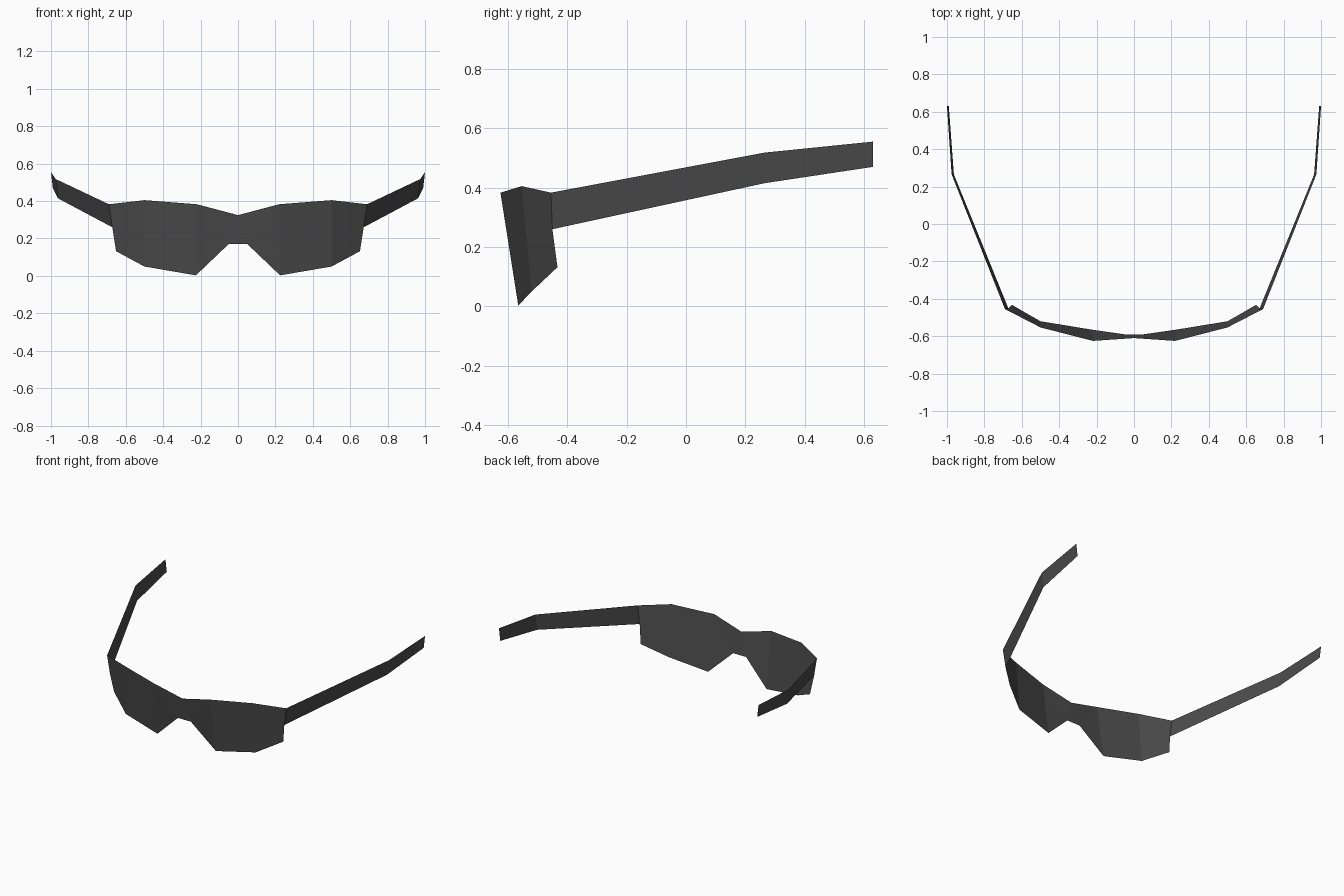
import bpy, bmesh

if "Cube" in bpy.data.objects:
    bpy.data.objects.remove(bpy.data.objects["Cube"])

# Single dark tint shared by lens and arms
tint = bpy.data.materials.new("dark_grey")
tint.diffuse_color = (0.07, 0.07, 0.07, 1.0)
tint.use_nodes = True
tint.node_tree.nodes["Principled BSDF"].inputs["Base Color"].default_value = tint.diffuse_color


def mirrored_sheet(name, verts, faces):
    """Thin sheet modelled on the +x half and mirrored across x = 0."""
    mesh = bpy.data.meshes.new(name)
    bm = bmesh.new()
    vs = [bm.verts.new(v) for v in verts]
    for f in faces:
        bm.faces.new([vs[i] for i in f])
    bm.to_mesh(mesh)
    bm.free()
    mesh.materials.append(tint)
    obj = bpy.data.objects.new(name, mesh)
    bpy.context.collection.objects.link(obj)
    mod = obj.modifiers.new("mirror", 'MIRROR')
    mod.use_axis[0] = True
    mod.use_clip = True
    mod.merge_threshold = 0.0005
    return obj


# Wraparound lens: brow line and lower rim, from the bridge outward
brow = [(0, -0.61, 0.325), (0.22, -0.625, 0.383), (0.50, -0.553, 0.405), (0.69, -0.455, 0.383)]
rim = [(0, -0.59, 0.17), (0.05, -0.59, 0.17), (0.225, -0.565, 0.003),
       (0.50, -0.52, 0.05), (0.652, -0.433, 0.132)]
hinge_low = (0.672, -0.45, 0.26)
mirrored_sheet("lens", brow + rim + [hinge_low],
               [(0, 4, 5), (0, 5, 1), (1, 5, 6), (1, 6, 7, 2), (2, 7, 8, 9, 3)])

# Arms: upper and lower edges at the hinge, the bend and the tip
upper = [(0.69, -0.455, 0.383), (0.975, 0.265, 0.518), (1.0, 0.63, 0.555)]
lower = [(0.672, -0.45, 0.26), (0.963, 0.265, 0.415), (0.99, 0.63, 0.47)]
mirrored_sheet("arms", upper + lower, [(0, 3, 4, 1), (1, 4, 5, 2)])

__EXERCISE DETAILS__. Once more, please print all the lines above exactly, without their pictures.

__EXPECTED OUTPUT__.
import bpy, bmesh

if "Cube" in bpy.data.objects:
    bpy.data.objects.remove(bpy.data.objects["Cube"])

# Single dark tint shared by lens and arms
tint = bpy.data.materials.new("dark_grey")
tint.diffuse_color = (0.07, 0.07, 0.07, 1.0)
tint.use_nodes = True
tint.node_tree.nodes["Principled BSDF"].inputs["Base Color"].default_value = tint.diffuse_color


def mirrored_sheet(name, verts, faces):
    """Thin sheet modelled on the +x half and mirrored across x = 0."""
    mesh = bpy.data.meshes.new(name)
    bm = bmesh.new()
    vs = [bm.verts.new(v) for v in verts]
    for f in faces:
        bm.faces.new([vs[i] for i in f])
    bm.to_mesh(mesh)
    bm.free()
    mesh.materials.append(tint)
    obj = bpy.data.objects.new(name, mesh)
    bpy.context.collection.objects.link(obj)
    mod = obj.modifiers.new("mirror", 'MIRROR')
    mod.use_axis[0] = True
    mod.use_clip = True
    mod.merge_threshold = 0.0005
    return obj


# Wraparound lens: brow line and lower rim, from the bridge outward
brow = [(0, -0.61, 0.325), (0.22, -0.625, 0.383), (0.50, -0.553, 0.405), (0.69, -0.455, 0.383)]
rim = [(0, -0.59, 0.17), (0.05, -0.59, 0.17), (0.225, -0.565, 0.003),
       (0.50, -0.52, 0.05), (0.652, -0.433, 0.132)]
hinge_low = (0.672, -0.45, 0.26)
mirrored_sheet("lens", brow + rim + [hinge_low],
               [(0, 4, 5), (0, 5, 1), (1, 5, 6), (1, 6, 7, 2), (2, 7, 8, 9, 3)])

# Arms: upper and lower edges at the hinge, the bend and the tip
upper = [(0.69, -0.455, 0.383), (0.975, 0.265, 0.518), (1.0, 0.63, 0.555)]
lower = [(0.672, -0.45, 0.26), (0.963, 0.265, 0.415), (0.99, 0.63, 0.47)]
mirrored_sheet("arms", upper + lower, [(0, 3, 4, 1), (1, 4, 5, 2)])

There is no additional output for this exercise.